━━ SUPPLIED DATA

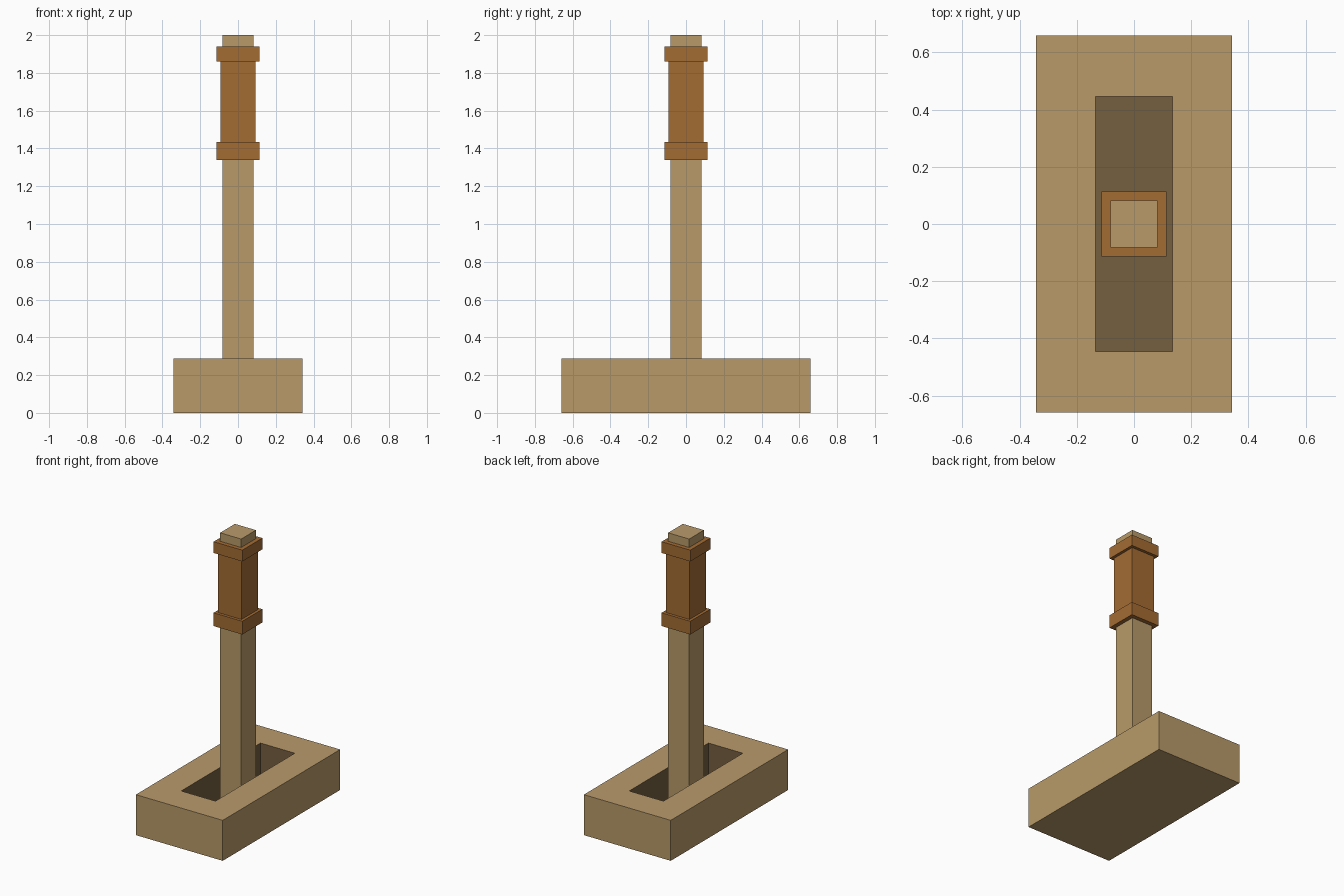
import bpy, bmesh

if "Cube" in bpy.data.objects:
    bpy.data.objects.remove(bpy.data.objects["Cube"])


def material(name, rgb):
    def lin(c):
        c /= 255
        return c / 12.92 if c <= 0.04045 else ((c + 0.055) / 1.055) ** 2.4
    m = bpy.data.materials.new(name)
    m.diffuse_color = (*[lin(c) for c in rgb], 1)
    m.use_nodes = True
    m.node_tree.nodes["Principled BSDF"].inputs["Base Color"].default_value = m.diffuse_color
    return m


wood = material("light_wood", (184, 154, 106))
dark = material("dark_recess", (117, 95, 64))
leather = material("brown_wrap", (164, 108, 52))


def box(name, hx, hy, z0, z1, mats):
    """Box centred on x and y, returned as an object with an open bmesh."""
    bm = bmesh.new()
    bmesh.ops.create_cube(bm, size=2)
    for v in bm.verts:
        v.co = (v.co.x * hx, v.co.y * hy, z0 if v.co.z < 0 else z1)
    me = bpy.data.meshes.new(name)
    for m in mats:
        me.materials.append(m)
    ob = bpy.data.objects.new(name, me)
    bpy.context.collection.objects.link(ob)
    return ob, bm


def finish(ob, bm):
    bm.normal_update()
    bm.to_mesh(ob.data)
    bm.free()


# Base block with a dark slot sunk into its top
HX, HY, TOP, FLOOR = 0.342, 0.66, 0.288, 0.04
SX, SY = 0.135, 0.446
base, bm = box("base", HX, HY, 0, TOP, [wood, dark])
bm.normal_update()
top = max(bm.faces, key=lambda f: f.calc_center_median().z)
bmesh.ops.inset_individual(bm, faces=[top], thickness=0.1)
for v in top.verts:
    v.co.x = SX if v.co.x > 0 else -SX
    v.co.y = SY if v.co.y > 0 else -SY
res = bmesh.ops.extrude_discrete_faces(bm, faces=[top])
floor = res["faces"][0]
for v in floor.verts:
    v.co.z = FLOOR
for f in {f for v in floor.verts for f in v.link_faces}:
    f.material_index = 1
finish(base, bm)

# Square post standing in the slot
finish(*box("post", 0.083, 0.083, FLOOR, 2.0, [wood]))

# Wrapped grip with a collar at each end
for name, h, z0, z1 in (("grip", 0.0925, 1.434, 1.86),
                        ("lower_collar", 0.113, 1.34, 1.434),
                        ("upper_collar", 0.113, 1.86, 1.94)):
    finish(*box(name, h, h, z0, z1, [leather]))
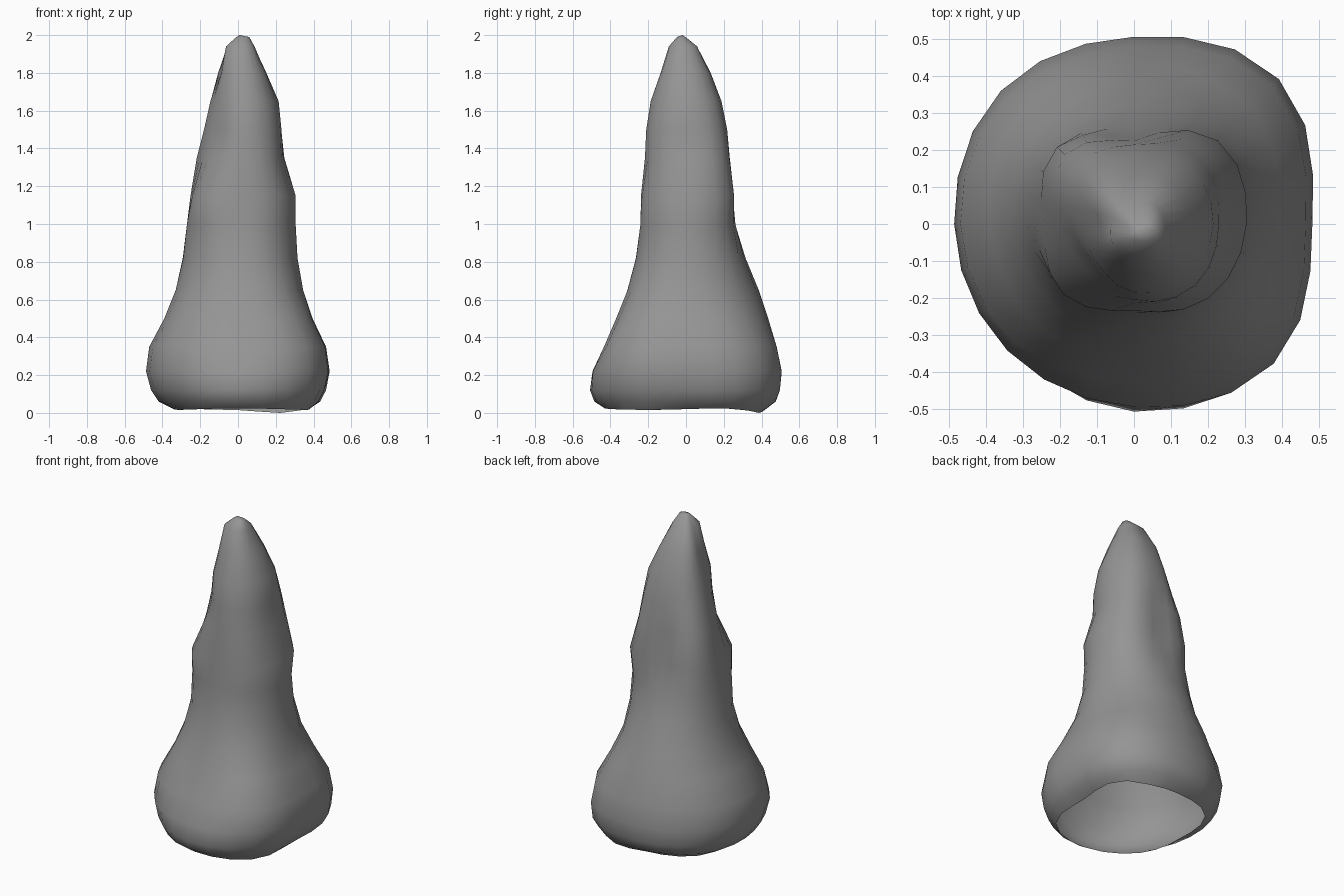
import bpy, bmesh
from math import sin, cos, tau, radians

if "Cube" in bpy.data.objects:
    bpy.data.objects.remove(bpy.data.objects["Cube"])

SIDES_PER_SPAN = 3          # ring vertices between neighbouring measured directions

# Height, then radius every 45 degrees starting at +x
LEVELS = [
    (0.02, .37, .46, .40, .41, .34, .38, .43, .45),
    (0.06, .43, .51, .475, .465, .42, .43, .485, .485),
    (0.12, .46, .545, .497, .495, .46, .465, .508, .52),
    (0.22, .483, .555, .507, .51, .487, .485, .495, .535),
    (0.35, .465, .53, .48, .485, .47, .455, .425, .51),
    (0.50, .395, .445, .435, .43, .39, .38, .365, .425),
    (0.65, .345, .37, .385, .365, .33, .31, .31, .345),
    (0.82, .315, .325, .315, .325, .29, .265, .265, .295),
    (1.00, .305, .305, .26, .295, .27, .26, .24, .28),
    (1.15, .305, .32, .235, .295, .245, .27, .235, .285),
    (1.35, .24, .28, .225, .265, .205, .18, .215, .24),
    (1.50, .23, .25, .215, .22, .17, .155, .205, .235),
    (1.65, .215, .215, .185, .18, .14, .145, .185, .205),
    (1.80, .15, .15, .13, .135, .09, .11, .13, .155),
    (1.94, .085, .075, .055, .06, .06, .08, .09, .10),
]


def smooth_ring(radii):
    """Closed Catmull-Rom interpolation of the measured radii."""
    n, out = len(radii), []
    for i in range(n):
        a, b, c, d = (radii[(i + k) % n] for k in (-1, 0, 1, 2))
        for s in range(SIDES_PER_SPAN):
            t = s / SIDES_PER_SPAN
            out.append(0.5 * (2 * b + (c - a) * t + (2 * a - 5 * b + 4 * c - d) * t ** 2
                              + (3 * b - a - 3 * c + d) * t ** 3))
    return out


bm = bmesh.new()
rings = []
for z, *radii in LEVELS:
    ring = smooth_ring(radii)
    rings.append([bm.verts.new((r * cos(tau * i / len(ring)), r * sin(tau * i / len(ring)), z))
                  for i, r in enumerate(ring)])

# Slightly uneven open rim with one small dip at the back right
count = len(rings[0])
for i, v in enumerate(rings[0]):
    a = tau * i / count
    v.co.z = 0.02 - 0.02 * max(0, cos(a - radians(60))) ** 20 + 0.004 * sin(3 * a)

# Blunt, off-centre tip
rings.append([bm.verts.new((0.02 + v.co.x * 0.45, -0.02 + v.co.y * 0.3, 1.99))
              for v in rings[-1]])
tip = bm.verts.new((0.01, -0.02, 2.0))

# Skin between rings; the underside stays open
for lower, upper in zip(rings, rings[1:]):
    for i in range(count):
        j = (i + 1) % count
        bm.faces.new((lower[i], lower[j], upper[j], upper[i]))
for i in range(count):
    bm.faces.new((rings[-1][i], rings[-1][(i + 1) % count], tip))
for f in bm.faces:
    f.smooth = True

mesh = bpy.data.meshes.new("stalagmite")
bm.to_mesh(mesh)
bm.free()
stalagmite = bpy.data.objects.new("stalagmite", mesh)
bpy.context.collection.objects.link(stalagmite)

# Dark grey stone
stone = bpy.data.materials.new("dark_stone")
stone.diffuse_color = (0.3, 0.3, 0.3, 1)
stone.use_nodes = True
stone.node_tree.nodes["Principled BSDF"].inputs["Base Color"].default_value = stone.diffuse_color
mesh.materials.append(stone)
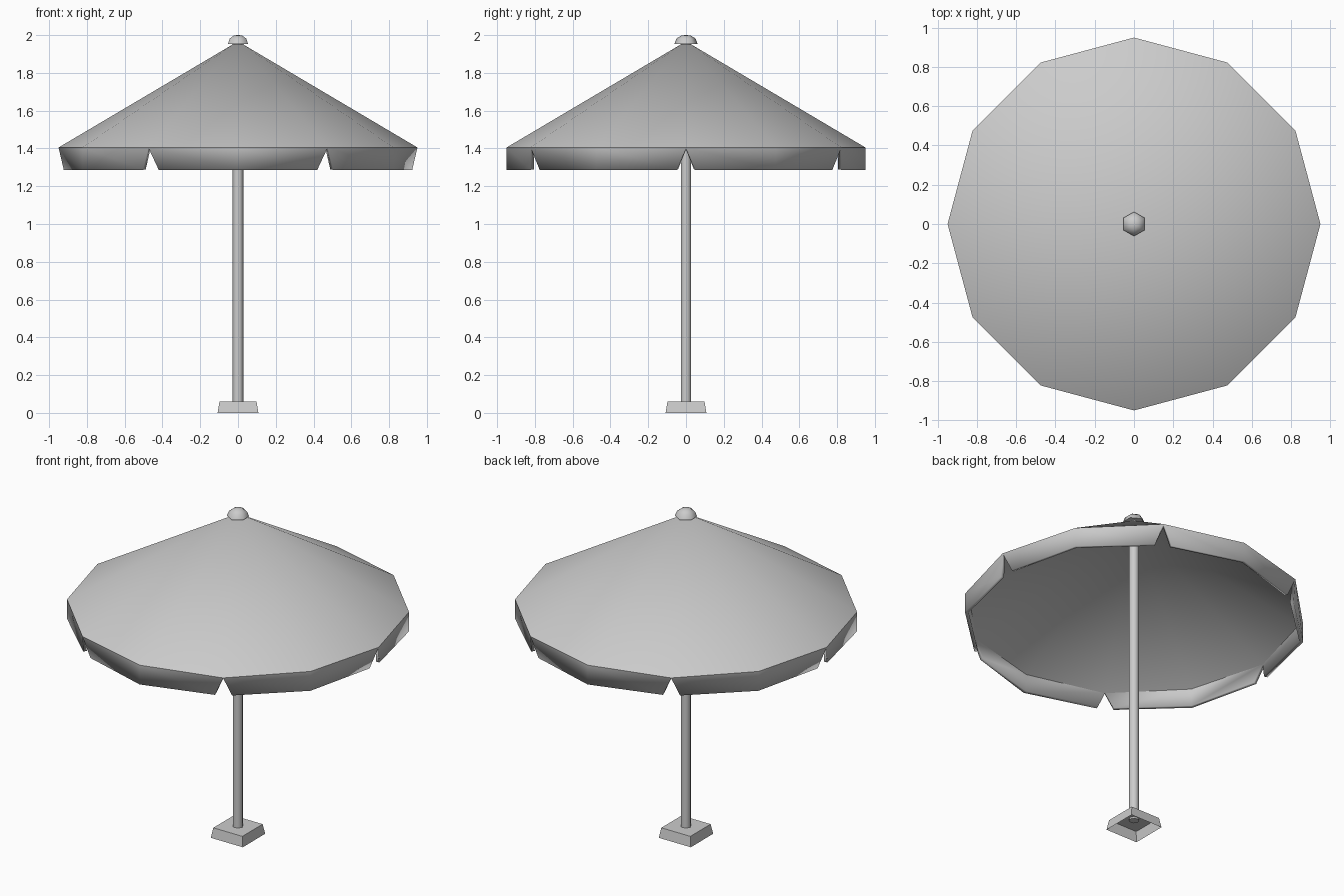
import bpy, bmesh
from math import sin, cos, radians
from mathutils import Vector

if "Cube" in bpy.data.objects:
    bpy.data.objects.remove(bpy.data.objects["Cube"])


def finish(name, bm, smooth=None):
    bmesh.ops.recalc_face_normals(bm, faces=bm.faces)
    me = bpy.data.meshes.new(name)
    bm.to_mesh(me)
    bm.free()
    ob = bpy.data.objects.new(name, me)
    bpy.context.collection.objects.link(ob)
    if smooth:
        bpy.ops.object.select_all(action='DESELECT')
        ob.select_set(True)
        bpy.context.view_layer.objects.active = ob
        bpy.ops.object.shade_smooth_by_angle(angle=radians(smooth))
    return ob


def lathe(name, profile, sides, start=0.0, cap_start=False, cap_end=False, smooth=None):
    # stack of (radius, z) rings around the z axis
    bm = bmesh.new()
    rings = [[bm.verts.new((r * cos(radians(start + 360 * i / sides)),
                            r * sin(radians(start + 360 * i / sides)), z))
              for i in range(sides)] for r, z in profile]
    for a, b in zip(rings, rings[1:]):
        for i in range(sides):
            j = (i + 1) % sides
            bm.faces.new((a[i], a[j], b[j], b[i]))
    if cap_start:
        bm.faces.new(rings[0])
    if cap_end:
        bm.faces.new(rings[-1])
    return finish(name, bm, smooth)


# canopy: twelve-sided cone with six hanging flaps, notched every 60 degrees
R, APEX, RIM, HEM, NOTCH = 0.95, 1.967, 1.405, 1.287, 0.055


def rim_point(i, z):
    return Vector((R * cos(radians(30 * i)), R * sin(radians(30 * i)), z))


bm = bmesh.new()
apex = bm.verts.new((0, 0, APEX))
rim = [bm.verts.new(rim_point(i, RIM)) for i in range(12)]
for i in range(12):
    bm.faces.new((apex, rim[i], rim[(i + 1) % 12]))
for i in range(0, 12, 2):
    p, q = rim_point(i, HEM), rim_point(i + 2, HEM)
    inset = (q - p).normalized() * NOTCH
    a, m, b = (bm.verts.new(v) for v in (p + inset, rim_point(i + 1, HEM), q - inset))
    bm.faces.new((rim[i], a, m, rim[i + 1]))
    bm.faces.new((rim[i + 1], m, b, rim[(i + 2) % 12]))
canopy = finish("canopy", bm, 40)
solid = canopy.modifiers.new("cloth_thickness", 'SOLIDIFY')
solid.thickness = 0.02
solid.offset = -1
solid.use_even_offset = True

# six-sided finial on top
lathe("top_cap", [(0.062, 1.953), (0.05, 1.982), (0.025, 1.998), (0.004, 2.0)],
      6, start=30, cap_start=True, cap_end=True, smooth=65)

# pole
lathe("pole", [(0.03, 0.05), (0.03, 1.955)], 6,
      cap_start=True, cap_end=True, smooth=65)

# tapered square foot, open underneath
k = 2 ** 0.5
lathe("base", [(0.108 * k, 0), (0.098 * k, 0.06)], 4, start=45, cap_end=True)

━━━━

▶ [EXERCISE DIRECTIONS]
Please give again the lines above between the line holding "for a, b in" and the line holding "p, q = rim_point(i, HEM), rim_point(i", inclusive, exactly as they are and with nothing added.

▶ [ANSWER TO THIS TASK]
    for a, b in zip(rings, rings[1:]):
        for i in range(sides):
            j = (i + 1) % sides
            bm.faces.new((a[i], a[j], b[j], b[i]))
    if cap_start:
        bm.faces.new(rings[0])
    if cap_end:
        bm.faces.new(rings[-1])
    return finish(name, bm, smooth)


# canopy: twelve-sided cone with six hanging flaps, notched every 60 degrees
R, APEX, RIM, HEM, NOTCH = 0.95, 1.967, 1.405, 1.287, 0.055


def rim_point(i, z):
    return Vector((R * cos(radians(30 * i)), R * sin(radians(30 * i)), z))


bm = bmesh.new()
apex = bm.verts.new((0, 0, APEX))
rim = [bm.verts.new(rim_point(i, RIM)) for i in range(12)]
for i in range(12):
    bm.faces.new((apex, rim[i], rim[(i + 1) % 12]))
for i in range(0, 12, 2):
    p, q = rim_point(i, HEM), rim_point(i + 2, HEM)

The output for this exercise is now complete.